A graph is locally bipartite if the open neighborhood of every vertex induces a bipartite graph. (According to searches the same name might be used for something else related to surfaces).

Which NP-hard for general graphs problems become polynomial for locally bipartite graphs and which remain NP-hard?

Especially interested in clique and coloring.

Are there inclusions between locally bipartite and other graph classes?

Added According to a paper they are also called "almost bipartite" and their complements are generalized line graphs which are claw free.

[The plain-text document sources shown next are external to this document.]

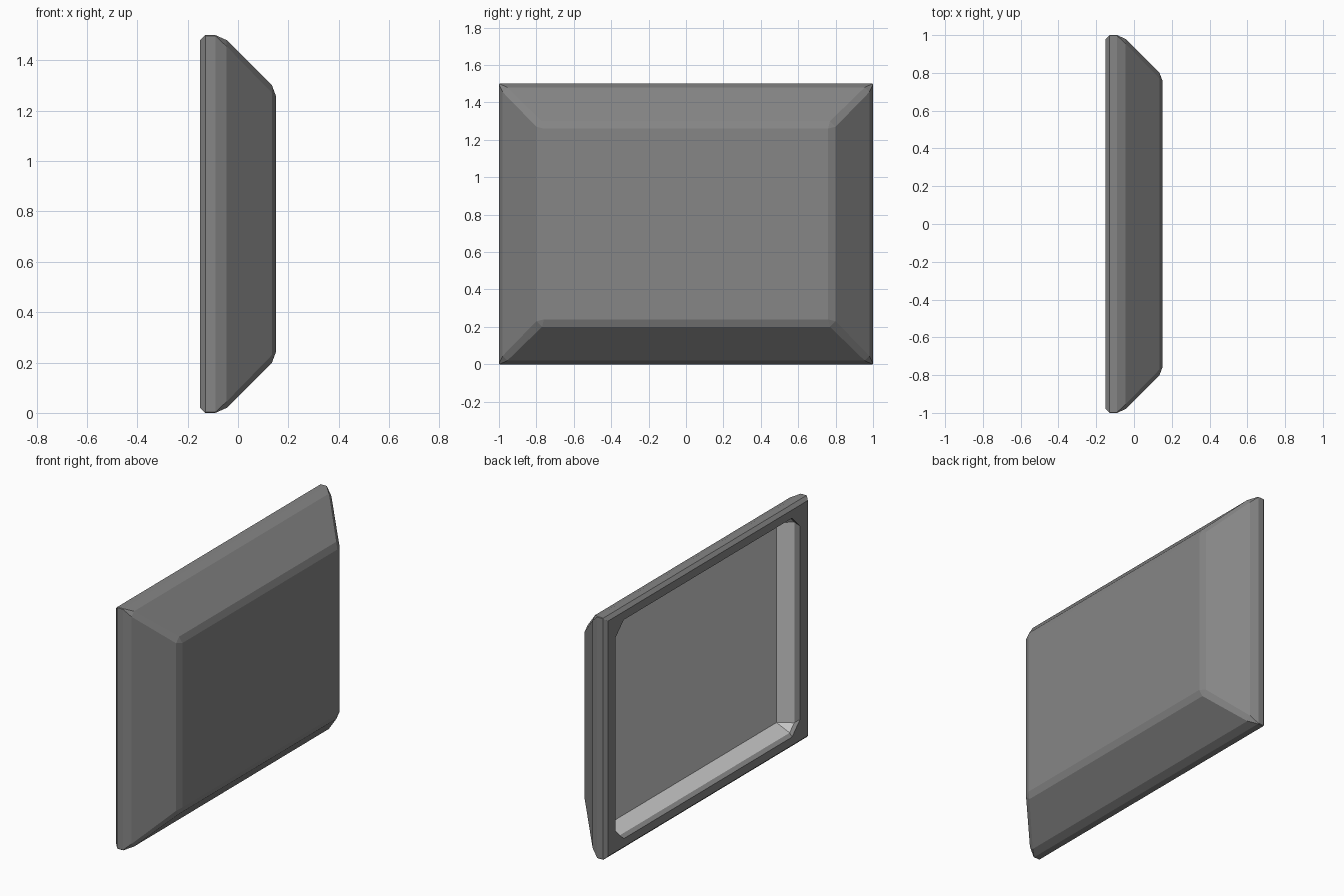
import bpy, bmesh

if "Cube" in bpy.data.objects:
    bpy.data.objects.remove(bpy.data.objects["Cube"])

HALF_Y, HALF_Z = 1.0, 0.75


def ring(bm, x, inset_y, inset_z, cut):
    """Rectangle in the YZ plane with its corners cut off."""
    a, b = HALF_Y - inset_y, HALF_Z - inset_z
    pts = [(a, b - cut), (a - cut, b), (-a + cut, b), (-a, b - cut),
           (-a, -b + cut), (-a + cut, -b), (a - cut, -b), (a, -b + cut)]
    return [bm.verts.new((x, y, z + HALF_Z)) for y, z in pts]


def grey(name, value):
    mat = bpy.data.materials.new(name)
    mat.diffuse_color = (value, value, value, 1)
    mat.use_nodes = True
    mat.node_tree.nodes["Principled BSDF"].inputs["Base Color"].default_value = mat.diffuse_color
    return mat


# Profile from the recess floor, over the back rim, to the front face:
# (x, side inset, top/bottom inset, corner cut)
profile = [
    (-0.04, 0.17, 0.13, 0.0),      # recess floor
    (-0.12, 0.11, 0.082, 0.045),   # recess slope
    (-0.15, 0.095, 0.071, 0.08),   # recess lip
    (-0.15, 0.02, 0.02, 0.0),      # back rim
    (-0.13, 0.0, 0.0, 0.003),      # outer side
    (-0.09, 0.0, 0.0, 0.003),
    (-0.045, 0.02, 0.02, 0.025),   # front slope
    (0.135, 0.20, 0.20, 0.03),
    (0.15, 0.24, 0.24, 0.0),       # front face
]

# Bevelled panel with recessed back; the recess is a lighter grey
bm = bmesh.new()
rings = [ring(bm, *p) for p in profile]
for k, (lo, hi) in enumerate(zip(rings, rings[1:])):
    for i in range(8):
        j = (i + 1) % 8
        face = bm.faces.new((lo[i], lo[j], hi[j], hi[i]))
        face.material_index = 1 if k == 0 else 0
bm.faces.new(rings[0]).material_index = 1
bm.faces.new(rings[-1])
bmesh.ops.remove_doubles(bm, verts=bm.verts[:], dist=0.0001)
bmesh.ops.recalc_face_normals(bm, faces=bm.faces[:])
mesh = bpy.data.meshes.new("bevelled_panel")
bm.to_mesh(mesh)
bm.free()
mesh.materials.append(grey("dark_grey", 0.238))
mesh.materials.append(grey("light_grey", 0.8))
panel = bpy.data.objects.new("bevelled_panel", mesh)
bpy.context.collection.objects.link(panel)
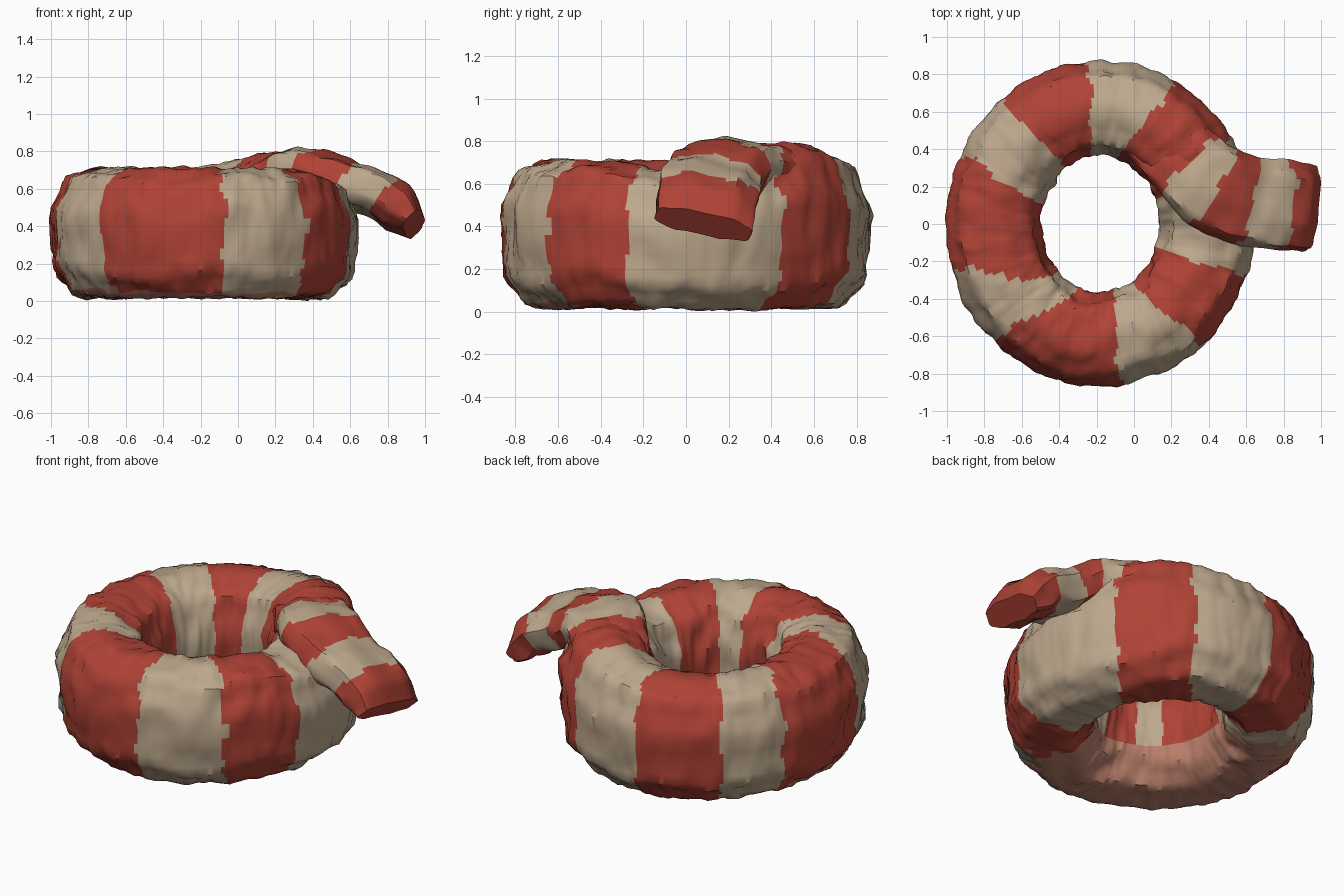
import bpy, bmesh
from math import sin, cos, pi, radians, degrees, atan2, hypot, exp
from mathutils import Vector, noise

cube = bpy.data.objects.get("Cube")
if cube:
    bpy.data.objects.remove(cube)


def material(name, rgb):
    m = bpy.data.materials.new(name)
    m.use_nodes = True
    m.diffuse_color = (*rgb, 1)
    m.node_tree.nodes["Principled BSDF"].inputs["Base Color"].default_value = (*rgb, 1)
    return m


MATS = [material("tan_wool", (0.51, 0.39, 0.265)),
        material("red_wool", (0.43, 0.055, 0.036)),
        material("faded_pink_wool", (0.48, 0.21, 0.145))]


def power(v, e):
    return abs(v) ** e * (1 if v >= 0 else -1)


def rounded(a, e):
    """Point on a rounded-box section of unit half size."""
    return power(cos(a), e), power(sin(a), e)


def loft(name, sections, closed, rule):
    """Skin a list of point rings and colour the faces by a rule."""
    bm = bmesh.new()
    rings = [[bm.verts.new(p) for p in s] for s in sections]
    n, k = len(rings), len(rings[0])
    for i in range(n if closed else n - 1):
        a, b = rings[i], rings[(i + 1) % n]
        for j in range(k):
            f = bm.faces.new((a[j], b[j], b[(j + 1) % k], a[(j + 1) % k]))
            f.material_index = rule(f, i)
    if not closed:
        for r, i in ((rings[0], 0), (rings[-1], n - 2)):
            f = bm.faces.new(r)
            f.material_index = rule(f, i)
    bmesh.ops.recalc_face_normals(bm, faces=bm.faces)
    me = bpy.data.meshes.new(name)
    bm.to_mesh(me)
    bm.free()
    for m in MATS:
        me.materials.append(m)
    ob = bpy.data.objects.new(name, me)
    bpy.context.collection.objects.link(ob)
    bpy.ops.object.select_all(action='DESELECT')
    ob.select_set(True)
    bpy.context.view_layer.objects.active = ob
    bpy.ops.object.shade_smooth_by_angle(angle=radians(40))
    return ob


# Wrapped ring
CENTRE = Vector((-0.18, 0, 0))
SEGS, SIDES = 240, 40
# stripe edges in degrees: (outer side, inner side)
EDGES = [(33, 24), (63, 75), (95, 98), (128, 122), (153, 160),
         (197, 228), (229, 250), (277, 281), (310, 300), (340, 338)]


def bump(az, mid, width):
    d = (az - mid + pi) % (2 * pi) - pi
    return exp(-(d / width) ** 2)


def ring_section(i):
    az = 2 * pi * i / SEGS
    top = 0.705 + 0.085 * bump(az, radians(48), 0.5) - 0.05 * bump(az, radians(-8), 0.3)
    out = []
    for j in range(SIDES):
        a = 2 * pi * j / SIDES
        u, v = rounded(a, 0.78)
        # lengthwise folds and crumpled cloth
        q = Vector((cos(az) * 2.2, sin(az) * 2.2, a * 0.1))
        fold = 0.012 * sin(9 * a + 3 * noise.noise(q))
        q = Vector((cos(az) * (3 + u), sin(az) * (3 + u), v * 1.5)) * 2.1
        s = 1 + (fold + 0.02 * noise.noise(q) + 0.012 * noise.noise(q * 2.3)) / 0.28
        r = 0.592 + 0.235 * u * s
        z = 0.015 + (top - 0.015) * (0.5 + 0.5 * v * (1 + (s - 1) * 0.6))
        out.append(CENTRE + Vector(((r * 1.057 - 0.057) * cos(az), r * sin(az) * 1.045,
                                    max(z, 0))))
    return out


def ring_colour(f, i):
    c = f.calc_center_median() - CENTRE
    r = hypot(c.x, c.y)
    az = degrees(atan2(c.y, c.x)) % 360
    # plain underside of one half
    lower = c.z < 0.08 and r < 0.74 or c.z < 0.22 and r < 0.5
    if lower and abs(az - 225) < 85 + 12 * noise.noise(c * 8):
        return 2
    t = min(max((r - 0.36) / 0.36, 0), 1)
    az += 3 * noise.noise(c * 9)
    return sum(az > inner + (outer - inner) * t for outer, inner in EDGES) % 2


loft("scarf_ring", [ring_section(i) for i in range(SEGS)], True, ring_colour)

# Loose end, crossing over the ring and hanging outward
PATH = [Vector(p) for p in ((0.1, 0.5, 0.55), (0.26, 0.35, 0.66), (0.42, 0.2, 0.685),
                            (0.6, 0.125, 0.62), (0.79, 0.1, 0.545), (0.94, 0.085, 0.41))]
LAST = len(PATH) - 1
STEPS = 10
BANDS = (1.3, 2.05, 3.0, 4.0)


def path_point(t):
    """Catmull-Rom point along the path."""
    i = min(int(t), LAST - 1)
    f = t - i
    p1, p2 = PATH[i], PATH[i + 1]
    p0 = PATH[i - 1] if i else 2 * p1 - p2
    p3 = PATH[i + 2] if i + 2 <= LAST else 2 * p2 - p1
    return 0.5 * (2 * p1 + (p2 - p0) * f + (2 * p0 - 5 * p1 + 4 * p2 - p3) * f * f
                  + (3 * p1 - p0 - 3 * p2 + p3) * f ** 3)


def tail_section(i):
    t = i / STEPS
    p = path_point(t)
    tangent = (path_point(min(t + 0.05, LAST)) - path_point(max(t - 0.05, 0))).normalized()
    side = Vector((0, 0, 1)).cross(tangent).normalized()
    side = (side - Vector((0, 0, 0.2 * t / LAST))).normalized()
    up = tangent.cross(side)
    width = 0.19 + 0.045 * min(t / 2, 1)
    thick = 0.12 * (0.6 + 0.4 * min(1, (LAST - t) / 0.5))
    out = []
    for j in range(28):
        a = 2 * pi * j / 28
        u, v = rounded(a, 0.7)
        s = 1 + 0.06 * sin(8 * a + 2 * noise.noise(p * 3)) + 0.15 * noise.noise(
            (p + side * u * 0.3 + up * v * 0.2) * 9)
        out.append(p + side * u * width * (0.6 + 0.4 * s) + up * v * thick * s)
    return out


def tail_colour(f, i):
    t = (i + 0.5) / STEPS + 0.15 * noise.noise(f.calc_center_median() * 9)
    return (1 + sum(t > b for b in BANDS)) % 2


loft("scarf_tail", [tail_section(i) for i in range(STEPS * LAST + 1)], False, tail_colour)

Elaborating on David Eppstein's answer, Clique Cover remains $\mathsf{NP}$-hard for locally bipartite graphs. Let $G$ be the line graph of a cubic triangle-free graph $H$. It is easy to see that $G$ is locally bipartite (in fact, the open neighbourhood of each vertex induces a perfect matching) and $\theta(G) = \beta(H)$, where $\theta$ is the clique covering number and $\beta$ is the vertex cover number. But then, just use the fact that Vertex Cover is $\mathsf{NP}$-hard for cubic triangle-free graphs (for example, by this nice result).